Required work ▸
Lines holding the string "bmesh" are the ones to copy from this listing.
═════ Extracted data ═════
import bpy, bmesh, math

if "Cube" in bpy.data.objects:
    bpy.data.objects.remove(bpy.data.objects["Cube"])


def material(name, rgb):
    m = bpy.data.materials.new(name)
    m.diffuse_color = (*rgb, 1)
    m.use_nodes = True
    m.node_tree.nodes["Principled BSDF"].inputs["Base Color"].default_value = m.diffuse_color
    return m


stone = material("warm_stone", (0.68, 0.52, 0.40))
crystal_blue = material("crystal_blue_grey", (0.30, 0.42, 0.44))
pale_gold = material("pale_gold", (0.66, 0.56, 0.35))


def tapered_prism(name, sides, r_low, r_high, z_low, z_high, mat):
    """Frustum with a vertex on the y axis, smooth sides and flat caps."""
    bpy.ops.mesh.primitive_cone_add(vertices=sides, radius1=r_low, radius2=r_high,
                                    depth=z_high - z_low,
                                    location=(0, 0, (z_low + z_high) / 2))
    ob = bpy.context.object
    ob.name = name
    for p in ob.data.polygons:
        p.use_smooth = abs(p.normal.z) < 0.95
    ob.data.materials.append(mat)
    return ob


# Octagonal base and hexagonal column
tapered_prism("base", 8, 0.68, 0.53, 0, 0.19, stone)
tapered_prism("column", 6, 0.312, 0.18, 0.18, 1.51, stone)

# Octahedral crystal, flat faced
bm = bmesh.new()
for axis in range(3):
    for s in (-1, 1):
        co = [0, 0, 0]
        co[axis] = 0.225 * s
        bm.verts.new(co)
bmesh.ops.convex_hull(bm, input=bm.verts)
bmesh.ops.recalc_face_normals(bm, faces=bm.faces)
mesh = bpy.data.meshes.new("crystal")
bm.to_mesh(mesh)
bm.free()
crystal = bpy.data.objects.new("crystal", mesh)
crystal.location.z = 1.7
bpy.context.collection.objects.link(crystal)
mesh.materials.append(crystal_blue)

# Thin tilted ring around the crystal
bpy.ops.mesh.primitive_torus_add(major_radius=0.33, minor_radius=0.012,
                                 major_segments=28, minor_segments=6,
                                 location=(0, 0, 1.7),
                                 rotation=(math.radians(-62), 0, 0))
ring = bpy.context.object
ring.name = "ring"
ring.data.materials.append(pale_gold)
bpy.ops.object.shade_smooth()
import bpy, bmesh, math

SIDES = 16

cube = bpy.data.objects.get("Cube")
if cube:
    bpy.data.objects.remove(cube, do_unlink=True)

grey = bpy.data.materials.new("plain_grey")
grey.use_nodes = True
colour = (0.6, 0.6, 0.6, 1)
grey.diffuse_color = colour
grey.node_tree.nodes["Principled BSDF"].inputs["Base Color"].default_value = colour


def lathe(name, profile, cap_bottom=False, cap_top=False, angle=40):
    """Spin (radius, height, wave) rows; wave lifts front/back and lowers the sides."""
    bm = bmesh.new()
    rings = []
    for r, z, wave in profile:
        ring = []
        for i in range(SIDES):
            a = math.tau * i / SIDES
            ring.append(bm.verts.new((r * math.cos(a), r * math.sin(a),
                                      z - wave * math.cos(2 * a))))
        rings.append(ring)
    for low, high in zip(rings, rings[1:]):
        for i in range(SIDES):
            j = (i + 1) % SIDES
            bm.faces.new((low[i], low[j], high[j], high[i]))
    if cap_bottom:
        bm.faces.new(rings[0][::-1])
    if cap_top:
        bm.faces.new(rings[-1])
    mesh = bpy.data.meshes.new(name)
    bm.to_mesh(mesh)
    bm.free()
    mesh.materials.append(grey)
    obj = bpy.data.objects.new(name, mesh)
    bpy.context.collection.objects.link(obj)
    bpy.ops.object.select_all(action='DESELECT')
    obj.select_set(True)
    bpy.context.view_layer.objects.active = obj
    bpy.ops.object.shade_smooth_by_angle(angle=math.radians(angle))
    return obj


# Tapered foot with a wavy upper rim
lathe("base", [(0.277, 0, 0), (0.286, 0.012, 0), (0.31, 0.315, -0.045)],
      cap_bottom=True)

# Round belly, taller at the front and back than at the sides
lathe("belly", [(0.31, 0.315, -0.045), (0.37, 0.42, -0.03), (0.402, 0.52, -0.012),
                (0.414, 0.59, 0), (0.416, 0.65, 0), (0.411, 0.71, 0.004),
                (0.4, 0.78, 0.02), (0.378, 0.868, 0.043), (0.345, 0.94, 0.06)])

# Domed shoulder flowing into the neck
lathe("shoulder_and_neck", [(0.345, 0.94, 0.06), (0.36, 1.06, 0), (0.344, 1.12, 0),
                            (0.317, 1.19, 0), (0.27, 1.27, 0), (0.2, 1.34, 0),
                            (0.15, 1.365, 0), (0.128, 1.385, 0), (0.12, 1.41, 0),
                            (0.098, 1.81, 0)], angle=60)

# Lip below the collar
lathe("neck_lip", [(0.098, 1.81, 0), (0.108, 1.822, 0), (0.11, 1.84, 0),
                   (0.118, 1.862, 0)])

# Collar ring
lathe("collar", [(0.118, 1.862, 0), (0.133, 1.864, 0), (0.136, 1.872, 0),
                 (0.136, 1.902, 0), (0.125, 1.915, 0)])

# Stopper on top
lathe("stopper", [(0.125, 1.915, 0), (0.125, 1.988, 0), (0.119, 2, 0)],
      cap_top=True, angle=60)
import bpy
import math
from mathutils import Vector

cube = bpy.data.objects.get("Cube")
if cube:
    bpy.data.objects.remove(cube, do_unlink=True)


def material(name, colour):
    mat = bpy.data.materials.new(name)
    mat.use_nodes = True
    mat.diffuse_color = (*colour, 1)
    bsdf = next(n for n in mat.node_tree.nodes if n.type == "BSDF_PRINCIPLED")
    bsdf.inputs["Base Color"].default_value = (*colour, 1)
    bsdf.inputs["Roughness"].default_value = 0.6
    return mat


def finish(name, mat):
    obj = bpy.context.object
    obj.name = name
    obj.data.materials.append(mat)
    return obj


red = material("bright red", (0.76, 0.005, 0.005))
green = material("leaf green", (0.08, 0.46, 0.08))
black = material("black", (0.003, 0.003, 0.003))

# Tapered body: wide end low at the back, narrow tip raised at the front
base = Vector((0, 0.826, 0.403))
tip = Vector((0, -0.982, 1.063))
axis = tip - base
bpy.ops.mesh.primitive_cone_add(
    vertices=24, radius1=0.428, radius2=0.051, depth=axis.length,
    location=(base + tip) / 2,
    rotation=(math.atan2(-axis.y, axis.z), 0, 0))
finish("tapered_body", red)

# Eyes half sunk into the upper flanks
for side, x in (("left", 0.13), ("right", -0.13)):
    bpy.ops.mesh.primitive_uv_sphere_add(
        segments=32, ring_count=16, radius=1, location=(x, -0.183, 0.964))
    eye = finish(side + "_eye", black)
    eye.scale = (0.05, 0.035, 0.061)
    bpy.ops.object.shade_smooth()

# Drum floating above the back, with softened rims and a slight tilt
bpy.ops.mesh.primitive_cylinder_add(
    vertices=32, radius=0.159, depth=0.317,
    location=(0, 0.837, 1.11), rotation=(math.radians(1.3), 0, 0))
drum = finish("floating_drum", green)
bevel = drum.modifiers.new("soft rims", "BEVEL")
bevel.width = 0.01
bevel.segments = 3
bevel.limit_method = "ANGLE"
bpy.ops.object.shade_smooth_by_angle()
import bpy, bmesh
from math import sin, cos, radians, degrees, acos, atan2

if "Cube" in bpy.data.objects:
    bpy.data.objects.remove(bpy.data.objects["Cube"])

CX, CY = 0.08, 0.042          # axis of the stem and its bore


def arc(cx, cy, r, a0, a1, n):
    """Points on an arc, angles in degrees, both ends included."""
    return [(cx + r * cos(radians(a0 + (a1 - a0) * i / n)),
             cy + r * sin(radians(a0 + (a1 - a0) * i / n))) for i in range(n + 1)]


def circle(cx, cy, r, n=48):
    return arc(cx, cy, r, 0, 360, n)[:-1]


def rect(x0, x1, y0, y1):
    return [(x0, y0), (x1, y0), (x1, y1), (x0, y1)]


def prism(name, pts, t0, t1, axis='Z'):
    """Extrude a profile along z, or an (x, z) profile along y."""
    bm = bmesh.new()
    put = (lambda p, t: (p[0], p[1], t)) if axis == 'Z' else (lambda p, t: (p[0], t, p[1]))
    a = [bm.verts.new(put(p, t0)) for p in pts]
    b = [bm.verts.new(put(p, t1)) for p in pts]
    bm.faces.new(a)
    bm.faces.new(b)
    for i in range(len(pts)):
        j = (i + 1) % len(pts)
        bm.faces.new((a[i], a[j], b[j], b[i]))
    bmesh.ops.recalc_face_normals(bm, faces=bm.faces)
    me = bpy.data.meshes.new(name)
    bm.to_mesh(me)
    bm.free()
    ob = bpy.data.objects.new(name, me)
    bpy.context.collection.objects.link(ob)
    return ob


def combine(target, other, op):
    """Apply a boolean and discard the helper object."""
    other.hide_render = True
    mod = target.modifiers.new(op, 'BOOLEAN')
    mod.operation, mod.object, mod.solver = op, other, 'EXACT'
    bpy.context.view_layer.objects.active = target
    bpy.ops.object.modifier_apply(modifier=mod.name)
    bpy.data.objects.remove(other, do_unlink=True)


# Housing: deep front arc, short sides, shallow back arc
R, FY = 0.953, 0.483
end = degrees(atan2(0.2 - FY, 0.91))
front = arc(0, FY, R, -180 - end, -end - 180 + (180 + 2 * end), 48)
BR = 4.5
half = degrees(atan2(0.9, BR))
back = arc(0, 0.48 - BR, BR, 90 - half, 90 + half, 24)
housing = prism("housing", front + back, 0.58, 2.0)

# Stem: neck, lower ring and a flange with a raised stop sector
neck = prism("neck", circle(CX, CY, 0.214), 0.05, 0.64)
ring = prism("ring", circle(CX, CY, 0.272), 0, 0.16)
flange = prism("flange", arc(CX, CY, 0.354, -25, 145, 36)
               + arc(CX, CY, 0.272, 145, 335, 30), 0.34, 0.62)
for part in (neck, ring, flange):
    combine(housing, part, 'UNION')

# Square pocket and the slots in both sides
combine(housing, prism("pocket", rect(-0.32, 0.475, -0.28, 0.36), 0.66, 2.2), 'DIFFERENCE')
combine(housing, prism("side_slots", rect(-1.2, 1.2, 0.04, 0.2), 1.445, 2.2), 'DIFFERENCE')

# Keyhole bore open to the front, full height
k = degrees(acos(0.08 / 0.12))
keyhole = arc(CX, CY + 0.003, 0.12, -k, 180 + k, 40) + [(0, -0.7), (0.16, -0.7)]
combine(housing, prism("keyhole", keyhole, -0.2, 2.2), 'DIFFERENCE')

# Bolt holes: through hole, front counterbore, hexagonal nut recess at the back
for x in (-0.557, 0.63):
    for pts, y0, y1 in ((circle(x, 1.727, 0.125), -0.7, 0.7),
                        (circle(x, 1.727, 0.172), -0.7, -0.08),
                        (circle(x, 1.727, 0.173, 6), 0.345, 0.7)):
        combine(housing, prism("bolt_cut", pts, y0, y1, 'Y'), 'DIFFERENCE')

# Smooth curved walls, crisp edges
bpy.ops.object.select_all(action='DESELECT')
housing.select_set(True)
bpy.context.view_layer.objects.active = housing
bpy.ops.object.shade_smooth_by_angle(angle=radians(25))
═════
Response ▸
import bpy, bmesh, math
bm = bmesh.new()
bmesh.ops.convex_hull(bm, input=bm.verts)
bmesh.ops.recalc_face_normals(bm, faces=bm.faces)
import bpy, bmesh, math
    bm = bmesh.new()
import bpy, bmesh
    bm = bmesh.new()
    bmesh.ops.recalc_face_normals(bm, faces=bm.faces)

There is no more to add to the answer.